I tell myself that I shouldn’t write so often about the people I loved who are no longer here. I tell myself that mentioning them once or twice in a piece is acceptable, but there’s no need to go on about Joep and Jacqueline, about my brother Victor, about Ferdinand, Barbara, and Ingrid.
And I’d better not write about my dear friends Marina and Sophie and our loyal help Arantxa who all passed away recently either, that would only bore my readers. I often tell myself what I should and above all what I shouldn’t do. Unfortunately, I tend to listen to myself.
So, this morning, while thinking of Arantxa, I sat in front of my empty screen and flipped through my notebooks to find something to write about. I looked at my description of a video by an Indonesian artist we work with, I read about an exhibition we had in Brussels and about the pleasure I get from using the pencil sharpener I bought in Kyoto thirty-two years ago that’s still working.
People want to read about my art projects, I told myself, and about my trips to faraway places, not about the way Marina and I laughed while having lunch on a terrace in Mexico City or about the Elisabeth-Taylor-like voice in which she called me ‘dahrling’.
Nobody cares that I keep looking up to see if I can capture a bougainvillea or an art deco rooftop against the deep blue Barcelona sky. That it was a habit formed when I used to send Sophie a photo every day during the many months she spent in the hospital.
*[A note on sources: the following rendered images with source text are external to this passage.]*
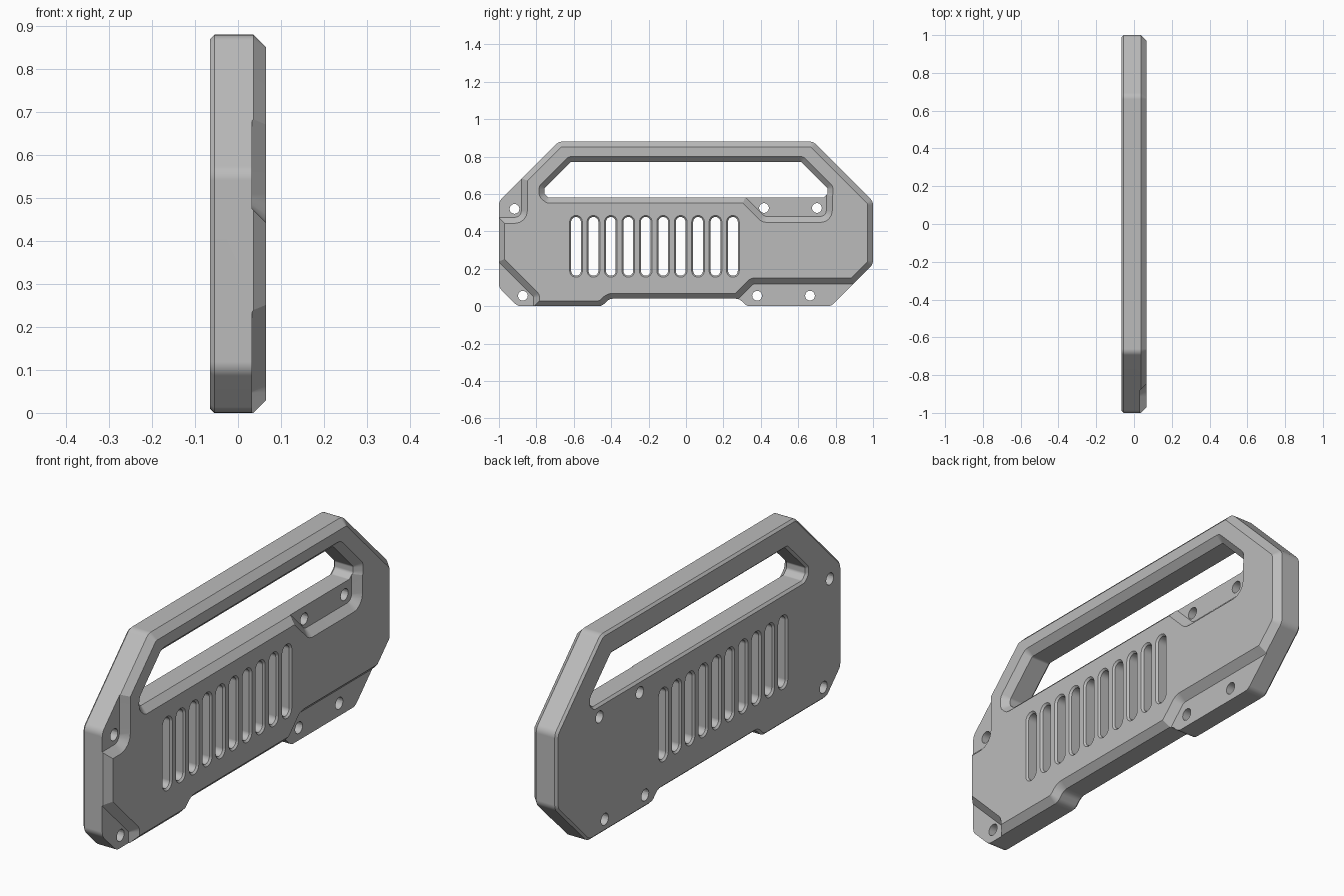
import bpy
import bmesh
import math
from mathutils import Vector

cube = bpy.data.objects.get("Cube")
if cube:
    bpy.data.objects.remove(cube, do_unlink=True)

HALF = 0.065       # half of the plate thickness
FLOOR = 0.033      # level of the recessed mounting pads
CHAMFER = 0.029    # wide chamfer on the detailed side
EDGE = 0.01        # small chamfer on the plain side

grey = bpy.data.materials.new("plain grey")
grey.use_nodes = True
grey.diffuse_color = (0.5, 0.5, 0.5, 1)
grey.node_tree.nodes["Principled BSDF"].inputs["Base Color"].default_value = (0.5, 0.5, 0.5, 1)


def rounded(points, grow, radius, steps):
    """Offset a counter-clockwise outline and round its corners."""
    pts = [Vector(p) for p in points]
    n = len(pts)
    dirs = [(pts[(i + 1) % n] - pts[i]).normalized() for i in range(n)]
    out = [Vector((d.y, -d.x)) for d in dirs]
    moved = []
    for i in range(n):
        a, b = out[i - 1], out[i]
        moved.append(pts[i] + (a + b) * grow / (1 + a.dot(b)))
    ring = []
    for i, p in enumerate(moved):
        a, b = dirs[i - 1], dirs[i]
        turn = a.x * b.y - a.y * b.x
        side = 1 if turn > 0 else -1
        angle = math.acos(max(-1, min(1, a.dot(b))))
        r = max(0.003, radius + side * grow)
        start = p - a * r * math.tan(angle / 2)
        centre = start + Vector((-a.y, a.x)) * r * side
        for s in range(steps + 1):
            t = side * angle * s / steps
            v = start - centre
            ring.append(centre + Vector((v.x * math.cos(t) - v.y * math.sin(t),
                                         v.x * math.sin(t) + v.y * math.cos(t))))
    return ring


def loft(name, points, layers, radius, steps=4):
    """Stack offset copies of a (y, z) outline along x; layers are (x, grow)."""
    bm = bmesh.new()
    rings = [[bm.verts.new((x, p.x, p.y)) for p in rounded(points, grow, radius, steps)]
             for x, grow in layers]
    n = len(rings[0])
    for low, high in zip(rings, rings[1:]):
        for i in range(n):
            j = (i + 1) % n
            bm.faces.new((low[i], low[j], high[j], high[i]))
    bm.faces.new(rings[0][::-1])
    bm.faces.new(rings[-1])
    bmesh.ops.recalc_face_normals(bm, faces=bm.faces)
    mesh = bpy.data.meshes.new(name)
    bm.to_mesh(mesh)
    bm.free()
    obj = bpy.data.objects.new(name, mesh)
    bpy.context.collection.objects.link(obj)
    mesh.materials.append(grey)
    return obj


def through(front, back, over=0.02):
    """Layers of a through hole with chamfered rims."""
    return [(-HALF - over, back + over), (-HALF + back, 0),
            (HALF - front, 0), (HALF + over, front + over)]


def box(y0, z0, y1, z1):
    return [(y0, z0), (y1, z0), (y1, z1), (y0, z1)]


# Plate with clipped corners and a stepped lower edge
outline = [(-0.9, 0), (-0.45, 0), (-0.41, 0.04), (0.285, 0.04), (0.325, 0), (0.775, 0),
           (1, 0.225), (1, 0.56), (0.68, 0.88), (-0.68, 0.88), (-1, 0.56), (-1, 0.1)]
plate = loft("handle_plate", outline,
             [(-HALF, -EDGE), (-HALF + EDGE, 0), (HALF - CHAMFER, 0), (HALF, -CHAMFER)], 0.045)
cutters = []

# Grip opening
grip = [(-0.7, 0.58), (0.7, 0.58), (0.757, 0.6), (0.757, 0.63), (0.615, 0.772),
        (-0.615, 0.772), (-0.757, 0.63), (-0.757, 0.6)]
grip[0], grip[1] = (-0.735, 0.58), (0.735, 0.58)
cutters.append(loft("grip_cutter", grip, through(CHAMFER, EDGE), 0.015))

# Sunken mounting pads with sloped walls
pads = [
    (box(-1.3, 0.475, -0.88, 1.1), 0.035),
    ([(-1.3, -0.2), (-0.815, -0.2), (-0.815, 0.05), (-1.3, 0.535)], 0.01),
    ([(0.04, -0.2), (1.3, -0.2), (1.3, 0.12), (0.36, 0.12)], 0.03),
    ([(0.42, 0.48), (0.75, 0.48), (0.75, 0.625), (0.725, 0.65), (0.25, 0.65)], 0.03),
]
for points, radius in pads:
    cutters.append(loft("pad_cutter", points, [(FLOOR, 0), (HALF + 0.02, HALF + 0.02 - FLOOR)], radius))

# Row of ten vent slots
for i in range(10):
    y = -0.588 + i * 0.0932
    cutters.append(loft("slot_cutter", box(y - 0.026, 0.163, y + 0.026, 0.477),
                        through(0.008, 0.008, 0.004), 0.0258, 6))

# Bolt holes
for y, z in [(-0.917, 0.52), (-0.872, 0.056), (0.38, 0.056), (0.663, 0.056), (0.417, 0.525), (0.7, 0.525)]:
    cutters.append(loft("bolt_cutter", box(y - 0.026, z - 0.026, y + 0.026, z + 0.026),
                        [(-0.2, 0), (0.2, 0)], 0.0258, 6))

bpy.ops.object.select_all(action="DESELECT")
bpy.context.view_layer.objects.active = plate
plate.select_set(True)
for cutter in cutters:
    mod = plate.modifiers.new("cut", "BOOLEAN")
    mod.operation = "DIFFERENCE"
    mod.solver = "EXACT"
    mod.object = cutter
    bpy.ops.object.modifier_apply(modifier=mod.name)
    bpy.data.objects.remove(cutter, do_unlink=True)

# Smooth rounded corners, crisp chamfers
bpy.ops.object.shade_smooth_by_angle(angle=math.radians(28))
normals = plate.modifiers.new("flat faces", "WEIGHTED_NORMAL")
normals.keep_sharp = True
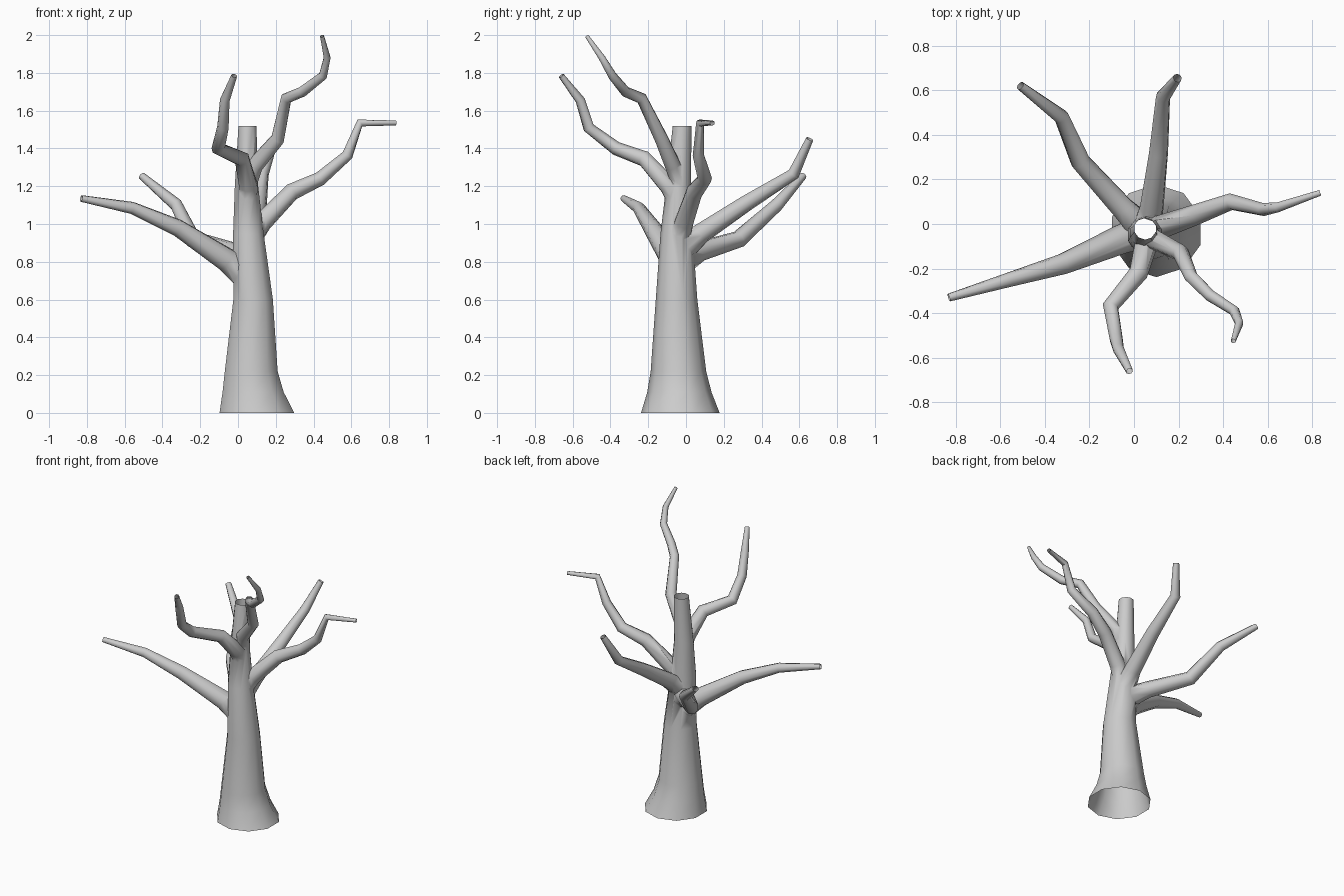
import bpy, bmesh, math
from mathutils import Vector

cube = bpy.data.objects.get("Cube")
if cube:
    bpy.data.objects.remove(cube, do_unlink=True)

bark = bpy.data.materials.new("grey_bark")
bark.use_nodes = True
bark.diffuse_color = (0.6, 0.6, 0.6, 1)
bark.node_tree.nodes["Principled BSDF"].inputs["Base Color"].default_value = (0.6, 0.6, 0.6, 1)


def tube(name, path, sides, level=False):
    """Capped tapering tube through (x, y, z, radius) points."""
    points = [Vector(p[:3]) for p in path]
    bm = bmesh.new()
    rings = []
    side = Vector((1, 0, 0))
    if not level:
        side = (points[1] - points[0]).orthogonal()
    for i, p in enumerate(points):
        ahead = (points[min(i + 1, len(points) - 1)] - p).normalized()
        behind = (p - points[max(i - 1, 0)]).normalized()
        along = Vector((0, 0, 1)) if level else (ahead + behind).normalized()
        side = (side - along * side.dot(along)).normalized()
        other = along.cross(side)
        ring = []
        for k in range(sides):
            a = math.tau * (k + 0.5) / sides
            ring.append(bm.verts.new(p + path[i][3] * (math.cos(a) * side + math.sin(a) * other)))
        rings.append(ring)
    for low, high in zip(rings, rings[1:]):
        for k in range(sides):
            n = (k + 1) % sides
            bm.faces.new((low[k], low[n], high[n], high[k]))
    bm.faces.new(rings[0][::-1])
    bm.faces.new(rings[-1])
    mesh = bpy.data.meshes.new(name)
    bm.to_mesh(mesh)
    bm.free()
    mesh.materials.append(bark)
    obj = bpy.data.objects.new(name, mesh)
    bpy.context.collection.objects.link(obj)
    return obj


# Trunk: flared foot, leaning taper
trunk_path = [(.10, -.03, 0, .208), (.08, -.035, .11, .17), (.07, -.04, .22, .147),
              (.08, -.05, .6, .11), (.055, -.05, .95, .085), (.045, -.04, 1.2, .065),
              (.05, -.02, 1.52, .05)]
trunk = tube("tree_trunk", trunk_path, 10, level=True)

# Branches: root inside the trunk wall, out to a thin tip
branches = {
    "right_branch": [(.03, -.04, .73, .075), (-.06, -.07, .81, .066), (-.32, -.18, .98, .047),
                     (-.56, -.25, 1.085, .033), (-.83, -.33, 1.135, .018)],
    "back_right_branch": [(.04, -.02, .80, .07), (-.05, .07, .855, .055), (-.24, .28, .92, .046),
                          (-.325, .48, 1.10, .035), (-.51, .62, 1.255, .02)],
    "back_branch": [(.06, -.01, .87, .065), (.08, .08, .95, .055), (.11, .32, 1.11, .044),
                    (.13, .57, 1.265, .033), (.195, .655, 1.45, .02)],
    "left_branch": [(.08, -.03, .94, .058), (.13, -.01, 1.01, .053), (.285, .045, 1.17, .046),
                    (.435, .10, 1.24, .038), (.58, .065, 1.365, .03), (.645, .075, 1.535, .022),
                    (.835, .14, 1.535, .013)],
    "front_left_branch": [(.06, -.035, 1.22, .045), (.09, -.07, 1.31, .045), (.21, -.13, 1.45, .038),
                          (.255, -.235, 1.665, .031), (.34, -.32, 1.70, .028),
                          (.45, -.39, 1.785, .024), (.472, -.445, 1.88, .019),
                          (.445, -.525, 1.995, .011)],
    "front_branch": [(.05, -.04, 1.10, .05), (.055, -.09, 1.2, .052), (.02, -.22, 1.345, .043),
                     (-.105, -.37, 1.40, .037), (-.08, -.515, 1.51, .031),
                     (-.07, -.56, 1.655, .026), (-.02, -.66, 1.785, .016)],
}

# Fuse every branch with the trunk into one skin
helpers = []
for name, path in branches.items():
    branch = tube(name, path, 8)
    helpers.append(branch)
    fuse = trunk.modifiers.new(name, 'BOOLEAN')
    fuse.operation = 'UNION'
    fuse.solver = 'EXACT'
    fuse.object = branch
bpy.context.view_layer.update()
evaluated = trunk.evaluated_get(bpy.context.evaluated_depsgraph_get())
fused = bpy.data.meshes.new_from_object(evaluated)
trunk.modifiers.clear()
trunk.data = fused
for branch in helpers:
    bpy.data.objects.remove(branch, do_unlink=True)

# Open the foot, the trunk top and the branch tips
ends = [trunk_path[0], trunk_path[-1]] + [p[-1] for p in branches.values()]
bm = bmesh.new()
bm.from_mesh(fused)
caps = [f for f in bm.faces
        if any((f.calc_center_median() - Vector(e[:3])).length < .008 for e in ends)]
bmesh.ops.delete(bm, geom=caps, context='FACES')
bm.to_mesh(fused)
bm.free()

bpy.ops.object.select_all(action='DESELECT')
trunk.select_set(True)
bpy.context.view_layer.objects.active = trunk
bpy.ops.object.shade_smooth_by_angle(angle=math.radians(60))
My readers do not want to know about the glass bowls of arroz negro, hummus, and red peppers Arantxa prepared the day before she died that we kept for a long time in the refrigerator as small, crystalline monuments to her. I shouldn’t write about how we left her bag on the sofa for weeks so it appeared she had just slipped out for an errand and would be back any minute.
But is this internal censorship really for my readers? Or is it a lid I try strenuously to keep closed so that the grief underneath does not spill out?
I have this overwhelming need to write about what moves me but at the same time I put the brakes on. I talk about the importance of flow but simultaneously, I block myself.
I’m not sure if being aware of this contradiction will help me to open up, but I did put my notebooks out of reach on the top shelf of my bookcase. That way what I write about comes directly from within. At least, that’s what I tell myself.